■ **PROVIDED DATA**:
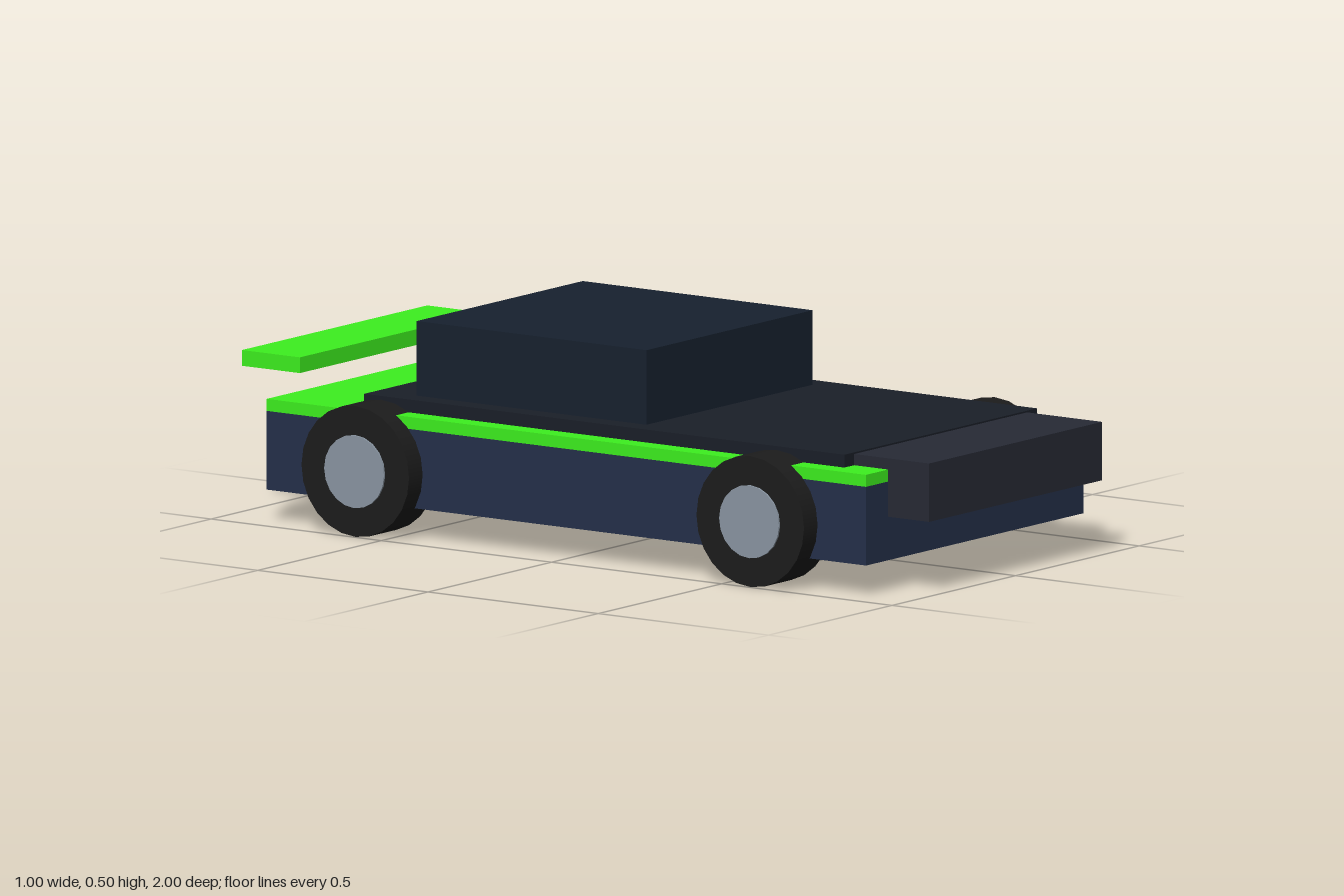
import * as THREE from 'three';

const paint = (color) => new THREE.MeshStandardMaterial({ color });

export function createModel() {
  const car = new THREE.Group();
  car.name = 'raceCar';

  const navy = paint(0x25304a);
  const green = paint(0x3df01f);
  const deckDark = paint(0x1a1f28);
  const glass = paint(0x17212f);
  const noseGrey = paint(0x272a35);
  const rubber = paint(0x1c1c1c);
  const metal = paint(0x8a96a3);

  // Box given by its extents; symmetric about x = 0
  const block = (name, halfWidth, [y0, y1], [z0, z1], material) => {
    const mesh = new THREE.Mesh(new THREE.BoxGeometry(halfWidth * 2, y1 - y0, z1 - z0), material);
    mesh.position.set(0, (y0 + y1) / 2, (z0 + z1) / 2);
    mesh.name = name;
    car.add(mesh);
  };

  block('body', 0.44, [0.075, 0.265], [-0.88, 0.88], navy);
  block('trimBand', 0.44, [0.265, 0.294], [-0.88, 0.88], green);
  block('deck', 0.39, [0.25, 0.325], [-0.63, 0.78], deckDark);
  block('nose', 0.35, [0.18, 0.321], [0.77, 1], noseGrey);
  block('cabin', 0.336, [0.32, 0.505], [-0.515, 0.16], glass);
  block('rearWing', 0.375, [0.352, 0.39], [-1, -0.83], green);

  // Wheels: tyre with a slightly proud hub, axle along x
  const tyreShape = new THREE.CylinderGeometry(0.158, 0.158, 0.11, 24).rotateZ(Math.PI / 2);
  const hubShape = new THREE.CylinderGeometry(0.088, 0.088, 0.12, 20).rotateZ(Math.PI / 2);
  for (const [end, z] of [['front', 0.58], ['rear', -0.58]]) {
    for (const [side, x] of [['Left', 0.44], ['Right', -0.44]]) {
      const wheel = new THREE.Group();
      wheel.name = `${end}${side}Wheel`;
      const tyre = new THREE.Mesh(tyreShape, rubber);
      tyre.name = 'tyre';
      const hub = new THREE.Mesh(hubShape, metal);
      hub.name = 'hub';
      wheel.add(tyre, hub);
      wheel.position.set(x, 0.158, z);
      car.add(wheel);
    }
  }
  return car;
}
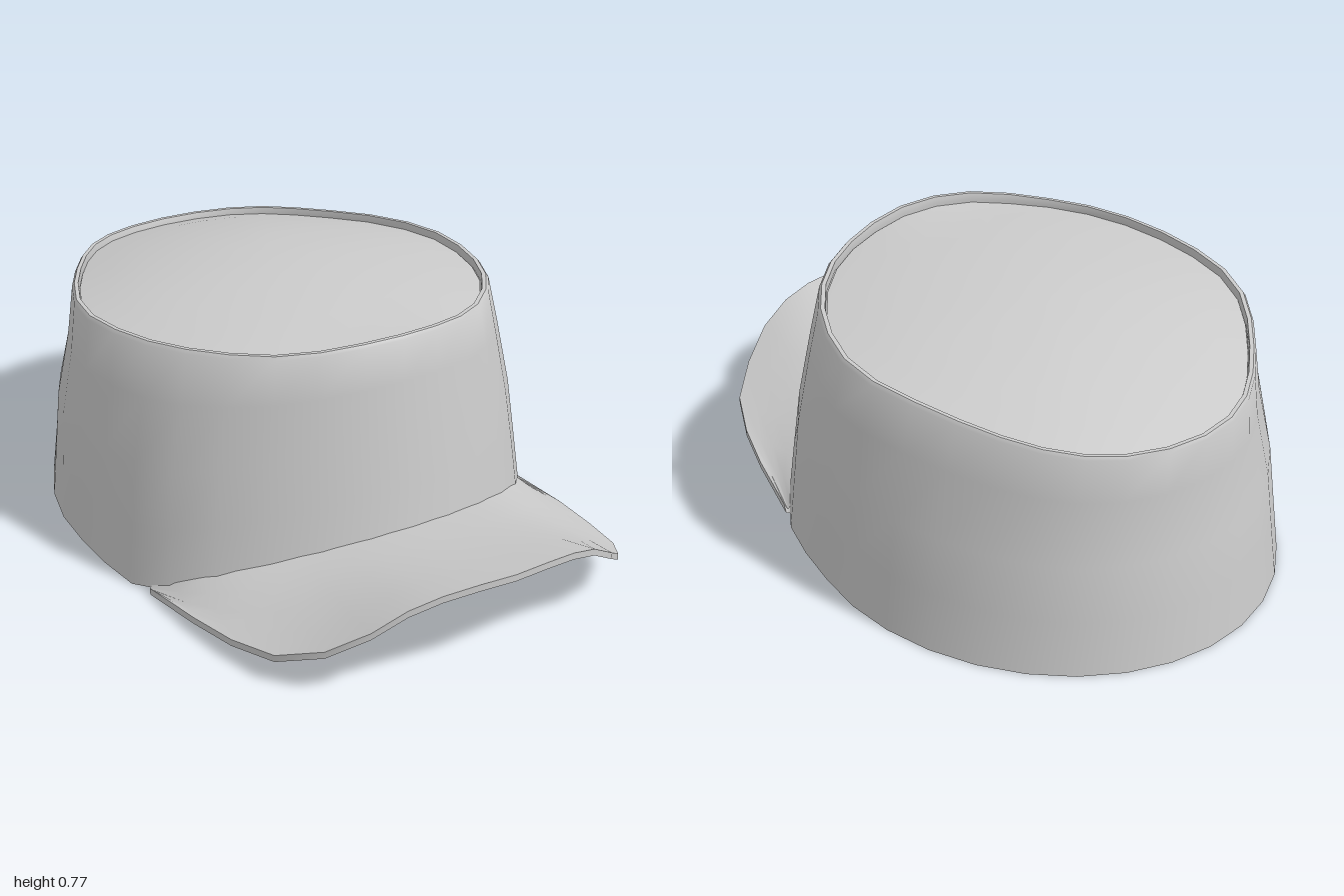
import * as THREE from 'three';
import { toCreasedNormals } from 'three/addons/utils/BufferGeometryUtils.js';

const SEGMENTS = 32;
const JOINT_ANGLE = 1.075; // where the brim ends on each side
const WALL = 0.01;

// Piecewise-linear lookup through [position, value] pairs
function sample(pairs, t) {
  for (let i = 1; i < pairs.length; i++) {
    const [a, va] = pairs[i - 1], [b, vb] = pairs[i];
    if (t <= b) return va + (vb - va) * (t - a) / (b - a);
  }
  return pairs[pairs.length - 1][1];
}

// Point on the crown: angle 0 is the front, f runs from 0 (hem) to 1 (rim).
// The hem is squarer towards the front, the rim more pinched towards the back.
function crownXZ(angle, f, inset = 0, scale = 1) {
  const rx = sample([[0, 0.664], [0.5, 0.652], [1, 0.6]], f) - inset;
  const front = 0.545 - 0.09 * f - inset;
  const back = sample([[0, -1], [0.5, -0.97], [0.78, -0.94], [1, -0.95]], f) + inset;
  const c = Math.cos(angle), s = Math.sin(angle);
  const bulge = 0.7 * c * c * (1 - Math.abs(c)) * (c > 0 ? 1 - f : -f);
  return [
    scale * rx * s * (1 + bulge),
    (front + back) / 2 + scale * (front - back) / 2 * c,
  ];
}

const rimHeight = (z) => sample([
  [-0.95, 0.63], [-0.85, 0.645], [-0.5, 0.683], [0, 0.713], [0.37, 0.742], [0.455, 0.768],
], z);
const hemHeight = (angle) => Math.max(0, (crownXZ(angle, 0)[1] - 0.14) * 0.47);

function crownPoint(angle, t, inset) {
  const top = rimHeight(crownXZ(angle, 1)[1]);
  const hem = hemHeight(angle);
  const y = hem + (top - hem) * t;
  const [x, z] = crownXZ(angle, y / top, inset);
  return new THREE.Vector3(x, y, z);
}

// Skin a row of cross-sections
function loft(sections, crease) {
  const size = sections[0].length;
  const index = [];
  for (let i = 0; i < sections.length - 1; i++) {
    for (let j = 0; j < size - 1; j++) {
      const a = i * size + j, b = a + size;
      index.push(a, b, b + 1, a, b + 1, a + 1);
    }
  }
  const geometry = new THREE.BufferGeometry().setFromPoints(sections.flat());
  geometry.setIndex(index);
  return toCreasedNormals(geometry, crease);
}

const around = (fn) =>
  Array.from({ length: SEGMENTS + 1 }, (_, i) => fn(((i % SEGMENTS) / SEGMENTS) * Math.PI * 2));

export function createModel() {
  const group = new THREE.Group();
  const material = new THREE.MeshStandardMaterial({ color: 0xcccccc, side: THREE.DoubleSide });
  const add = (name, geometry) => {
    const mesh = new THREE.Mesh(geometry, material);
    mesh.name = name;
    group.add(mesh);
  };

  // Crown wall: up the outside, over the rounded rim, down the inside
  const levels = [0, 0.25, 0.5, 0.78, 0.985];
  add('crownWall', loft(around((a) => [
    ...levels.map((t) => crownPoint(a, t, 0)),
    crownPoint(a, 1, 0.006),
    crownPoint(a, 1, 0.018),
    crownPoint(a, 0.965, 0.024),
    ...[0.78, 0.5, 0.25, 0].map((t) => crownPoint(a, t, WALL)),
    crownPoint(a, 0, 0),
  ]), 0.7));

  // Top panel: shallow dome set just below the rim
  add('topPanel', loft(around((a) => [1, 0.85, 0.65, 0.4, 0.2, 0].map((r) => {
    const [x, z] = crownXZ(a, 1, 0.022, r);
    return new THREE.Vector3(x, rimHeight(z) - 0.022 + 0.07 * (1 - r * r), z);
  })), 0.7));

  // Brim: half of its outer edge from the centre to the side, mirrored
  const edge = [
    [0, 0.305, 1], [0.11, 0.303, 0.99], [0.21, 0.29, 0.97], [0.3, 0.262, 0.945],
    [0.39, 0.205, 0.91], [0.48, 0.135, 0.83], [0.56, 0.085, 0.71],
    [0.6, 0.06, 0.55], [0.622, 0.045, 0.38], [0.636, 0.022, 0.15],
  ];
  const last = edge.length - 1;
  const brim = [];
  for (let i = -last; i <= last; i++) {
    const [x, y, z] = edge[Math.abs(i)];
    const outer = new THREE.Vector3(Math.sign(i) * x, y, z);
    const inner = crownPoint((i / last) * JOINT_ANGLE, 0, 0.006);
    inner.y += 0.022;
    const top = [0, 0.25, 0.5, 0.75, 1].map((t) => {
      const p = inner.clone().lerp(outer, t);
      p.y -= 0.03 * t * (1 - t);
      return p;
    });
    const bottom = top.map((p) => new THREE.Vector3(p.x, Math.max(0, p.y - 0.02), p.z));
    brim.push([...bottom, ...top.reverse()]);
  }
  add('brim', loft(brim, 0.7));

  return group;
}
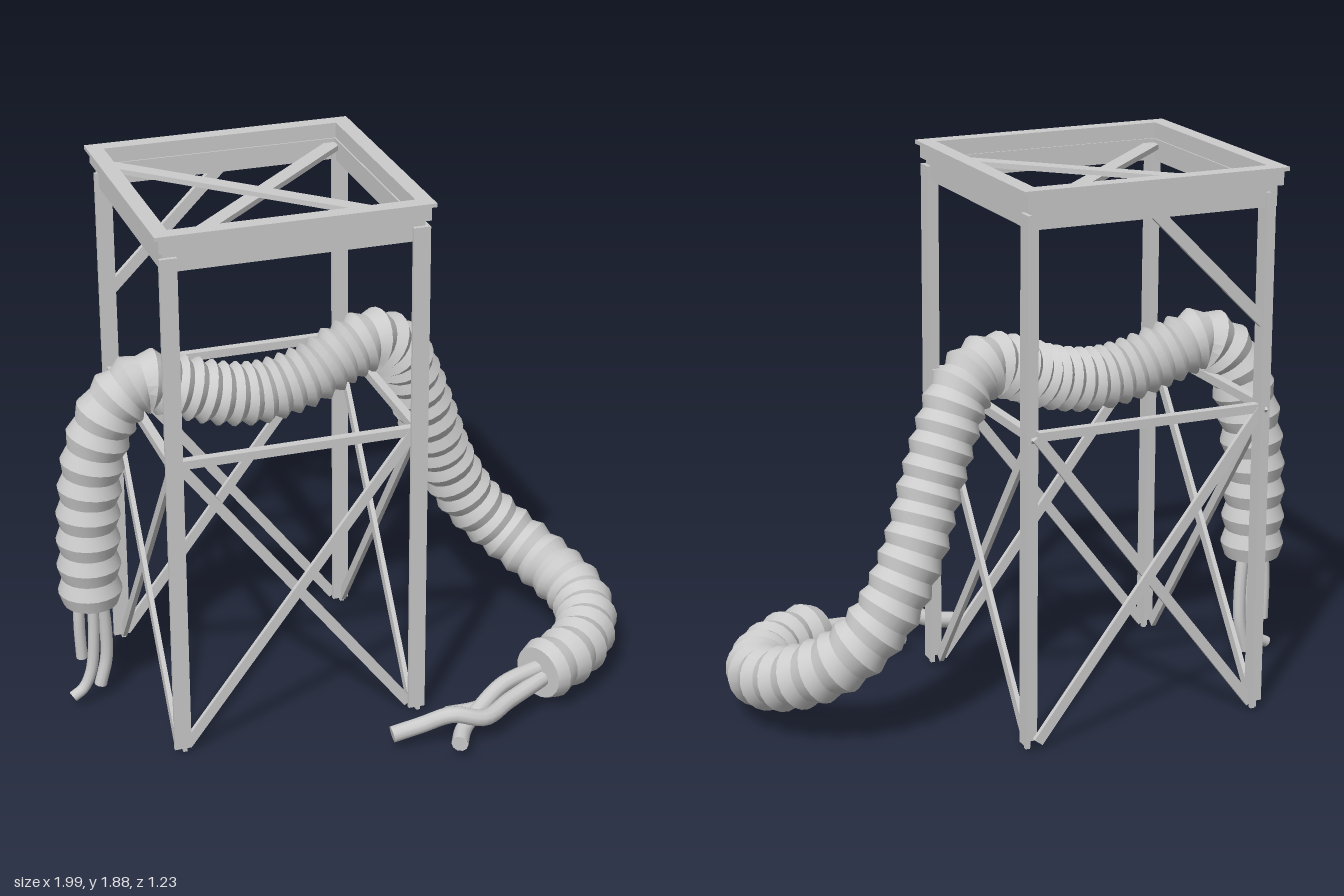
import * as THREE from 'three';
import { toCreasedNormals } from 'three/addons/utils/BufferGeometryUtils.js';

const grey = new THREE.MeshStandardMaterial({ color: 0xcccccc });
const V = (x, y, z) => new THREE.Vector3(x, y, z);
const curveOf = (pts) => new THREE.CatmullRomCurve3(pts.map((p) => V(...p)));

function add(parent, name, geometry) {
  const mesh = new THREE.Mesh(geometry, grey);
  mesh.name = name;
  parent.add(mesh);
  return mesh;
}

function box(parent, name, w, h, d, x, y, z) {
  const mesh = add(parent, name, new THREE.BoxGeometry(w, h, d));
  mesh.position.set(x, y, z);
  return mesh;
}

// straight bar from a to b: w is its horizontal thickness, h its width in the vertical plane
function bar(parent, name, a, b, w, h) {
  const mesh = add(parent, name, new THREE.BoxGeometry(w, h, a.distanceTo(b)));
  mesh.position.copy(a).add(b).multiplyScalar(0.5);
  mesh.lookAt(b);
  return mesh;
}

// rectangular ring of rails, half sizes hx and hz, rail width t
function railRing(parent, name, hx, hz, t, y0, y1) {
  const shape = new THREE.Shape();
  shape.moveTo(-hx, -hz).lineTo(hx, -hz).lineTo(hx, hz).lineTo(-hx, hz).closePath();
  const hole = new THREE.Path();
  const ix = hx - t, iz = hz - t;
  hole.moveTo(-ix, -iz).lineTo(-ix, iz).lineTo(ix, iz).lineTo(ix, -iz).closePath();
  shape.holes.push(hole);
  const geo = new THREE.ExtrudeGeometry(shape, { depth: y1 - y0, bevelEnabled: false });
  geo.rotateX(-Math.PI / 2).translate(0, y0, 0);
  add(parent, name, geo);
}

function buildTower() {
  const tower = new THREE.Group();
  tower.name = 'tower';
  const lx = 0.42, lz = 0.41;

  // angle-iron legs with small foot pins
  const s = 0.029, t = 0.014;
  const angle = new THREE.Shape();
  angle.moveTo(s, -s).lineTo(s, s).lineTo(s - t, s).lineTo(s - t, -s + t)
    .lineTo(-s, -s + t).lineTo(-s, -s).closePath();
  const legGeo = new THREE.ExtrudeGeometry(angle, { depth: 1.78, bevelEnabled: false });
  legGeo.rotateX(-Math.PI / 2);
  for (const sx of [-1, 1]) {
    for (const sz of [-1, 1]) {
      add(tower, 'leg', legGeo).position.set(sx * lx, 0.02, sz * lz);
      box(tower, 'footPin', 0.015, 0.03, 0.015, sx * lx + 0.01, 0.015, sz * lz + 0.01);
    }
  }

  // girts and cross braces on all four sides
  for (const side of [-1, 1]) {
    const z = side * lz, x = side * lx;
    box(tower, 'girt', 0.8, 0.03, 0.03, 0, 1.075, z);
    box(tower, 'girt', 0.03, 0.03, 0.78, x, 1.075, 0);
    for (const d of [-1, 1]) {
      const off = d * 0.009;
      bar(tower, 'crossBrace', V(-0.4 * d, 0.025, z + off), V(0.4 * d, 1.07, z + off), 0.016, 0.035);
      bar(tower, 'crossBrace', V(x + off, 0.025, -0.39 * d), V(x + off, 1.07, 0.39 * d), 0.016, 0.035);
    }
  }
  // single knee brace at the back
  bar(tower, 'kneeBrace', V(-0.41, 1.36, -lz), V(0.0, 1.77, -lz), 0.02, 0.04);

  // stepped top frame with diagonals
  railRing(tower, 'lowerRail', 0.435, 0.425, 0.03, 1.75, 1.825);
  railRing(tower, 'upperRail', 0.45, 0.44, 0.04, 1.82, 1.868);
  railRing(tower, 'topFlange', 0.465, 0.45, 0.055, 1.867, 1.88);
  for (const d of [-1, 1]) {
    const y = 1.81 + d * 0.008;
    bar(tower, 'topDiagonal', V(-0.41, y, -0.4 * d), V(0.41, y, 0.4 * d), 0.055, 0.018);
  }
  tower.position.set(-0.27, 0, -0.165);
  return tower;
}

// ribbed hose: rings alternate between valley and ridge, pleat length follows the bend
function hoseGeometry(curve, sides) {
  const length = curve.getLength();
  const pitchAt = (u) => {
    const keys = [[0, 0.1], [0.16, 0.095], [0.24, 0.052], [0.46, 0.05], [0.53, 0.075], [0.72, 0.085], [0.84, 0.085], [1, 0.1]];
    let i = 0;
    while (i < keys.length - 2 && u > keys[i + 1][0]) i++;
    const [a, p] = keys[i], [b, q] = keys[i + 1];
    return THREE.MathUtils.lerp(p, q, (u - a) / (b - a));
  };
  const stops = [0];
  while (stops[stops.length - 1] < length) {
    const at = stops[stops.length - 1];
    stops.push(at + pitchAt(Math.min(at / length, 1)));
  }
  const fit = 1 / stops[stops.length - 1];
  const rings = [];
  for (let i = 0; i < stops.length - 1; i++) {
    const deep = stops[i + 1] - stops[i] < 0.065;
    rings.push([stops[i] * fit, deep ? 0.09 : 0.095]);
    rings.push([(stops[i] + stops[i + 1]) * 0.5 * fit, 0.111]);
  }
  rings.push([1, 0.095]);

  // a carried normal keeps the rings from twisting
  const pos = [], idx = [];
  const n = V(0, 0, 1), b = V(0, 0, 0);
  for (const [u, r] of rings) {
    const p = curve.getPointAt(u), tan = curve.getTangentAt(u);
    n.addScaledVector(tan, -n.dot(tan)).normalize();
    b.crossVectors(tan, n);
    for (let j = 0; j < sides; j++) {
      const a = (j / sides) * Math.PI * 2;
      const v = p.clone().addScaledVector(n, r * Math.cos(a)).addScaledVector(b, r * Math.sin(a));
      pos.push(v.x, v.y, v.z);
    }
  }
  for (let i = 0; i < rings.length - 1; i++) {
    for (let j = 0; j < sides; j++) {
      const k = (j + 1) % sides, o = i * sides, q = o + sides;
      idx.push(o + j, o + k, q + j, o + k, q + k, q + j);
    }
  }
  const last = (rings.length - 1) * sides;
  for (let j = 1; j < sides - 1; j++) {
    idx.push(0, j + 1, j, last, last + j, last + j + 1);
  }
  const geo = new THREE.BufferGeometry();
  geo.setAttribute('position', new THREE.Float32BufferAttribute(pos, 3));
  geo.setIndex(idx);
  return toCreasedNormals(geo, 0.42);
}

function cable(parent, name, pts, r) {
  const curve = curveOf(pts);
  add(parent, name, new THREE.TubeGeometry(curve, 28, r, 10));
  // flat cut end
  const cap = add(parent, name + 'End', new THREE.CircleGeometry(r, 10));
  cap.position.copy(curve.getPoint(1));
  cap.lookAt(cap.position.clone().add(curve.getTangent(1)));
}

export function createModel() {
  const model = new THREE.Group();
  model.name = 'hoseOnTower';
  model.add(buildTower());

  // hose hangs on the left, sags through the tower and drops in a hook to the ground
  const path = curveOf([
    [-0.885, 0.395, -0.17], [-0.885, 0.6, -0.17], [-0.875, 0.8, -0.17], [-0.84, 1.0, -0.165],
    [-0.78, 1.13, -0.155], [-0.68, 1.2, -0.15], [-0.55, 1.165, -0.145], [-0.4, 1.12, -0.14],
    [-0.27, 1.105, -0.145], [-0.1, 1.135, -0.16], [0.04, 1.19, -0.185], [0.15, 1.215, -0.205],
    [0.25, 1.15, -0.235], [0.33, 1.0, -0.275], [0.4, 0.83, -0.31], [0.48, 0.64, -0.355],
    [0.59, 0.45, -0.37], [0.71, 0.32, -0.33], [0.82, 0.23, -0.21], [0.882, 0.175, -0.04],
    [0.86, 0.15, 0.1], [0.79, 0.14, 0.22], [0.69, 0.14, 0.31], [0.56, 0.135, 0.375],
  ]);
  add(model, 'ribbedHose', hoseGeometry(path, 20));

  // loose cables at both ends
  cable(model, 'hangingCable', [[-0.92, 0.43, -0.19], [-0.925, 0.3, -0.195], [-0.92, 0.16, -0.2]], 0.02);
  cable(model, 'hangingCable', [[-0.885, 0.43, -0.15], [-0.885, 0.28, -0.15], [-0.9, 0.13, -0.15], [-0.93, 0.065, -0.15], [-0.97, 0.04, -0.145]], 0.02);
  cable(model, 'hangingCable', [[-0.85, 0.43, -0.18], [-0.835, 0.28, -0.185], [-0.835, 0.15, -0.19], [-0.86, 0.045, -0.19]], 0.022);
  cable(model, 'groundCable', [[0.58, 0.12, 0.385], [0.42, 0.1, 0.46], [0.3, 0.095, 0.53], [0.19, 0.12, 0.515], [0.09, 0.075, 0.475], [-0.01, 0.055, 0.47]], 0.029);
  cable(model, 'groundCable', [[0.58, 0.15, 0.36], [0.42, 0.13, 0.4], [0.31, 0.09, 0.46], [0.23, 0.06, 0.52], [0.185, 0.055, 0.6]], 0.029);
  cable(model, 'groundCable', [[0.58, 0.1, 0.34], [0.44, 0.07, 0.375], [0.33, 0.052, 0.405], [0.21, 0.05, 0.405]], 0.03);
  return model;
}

■ **ABOUT THIS EXERCISE**: Above are the records; from them, give again exactly the lines from the one containing "railRing(tower, 'topFlange', 0.465, 0.45, 0.055, 1.867, 1.88);" to the one containing "while (i < keys.length", both lines included, and nothing more.

■ **EXERCISE RESULT**:
  railRing(tower, 'topFlange', 0.465, 0.45, 0.055, 1.867, 1.88);
  for (const d of [-1, 1]) {
    const y = 1.81 + d * 0.008;
    bar(tower, 'topDiagonal', V(-0.41, y, -0.4 * d), V(0.41, y, 0.4 * d), 0.055, 0.018);
  }
  tower.position.set(-0.27, 0, -0.165);
  return tower;
}

// ribbed hose: rings alternate between valley and ridge, pleat length follows the bend
function hoseGeometry(curve, sides) {
  const length = curve.getLength();
  const pitchAt = (u) => {
    const keys = [[0, 0.1], [0.16, 0.095], [0.24, 0.052], [0.46, 0.05], [0.53, 0.075], [0.72, 0.085], [0.84, 0.085], [1, 0.1]];
    let i = 0;
    while (i < keys.length - 2 && u > keys[i + 1][0]) i++;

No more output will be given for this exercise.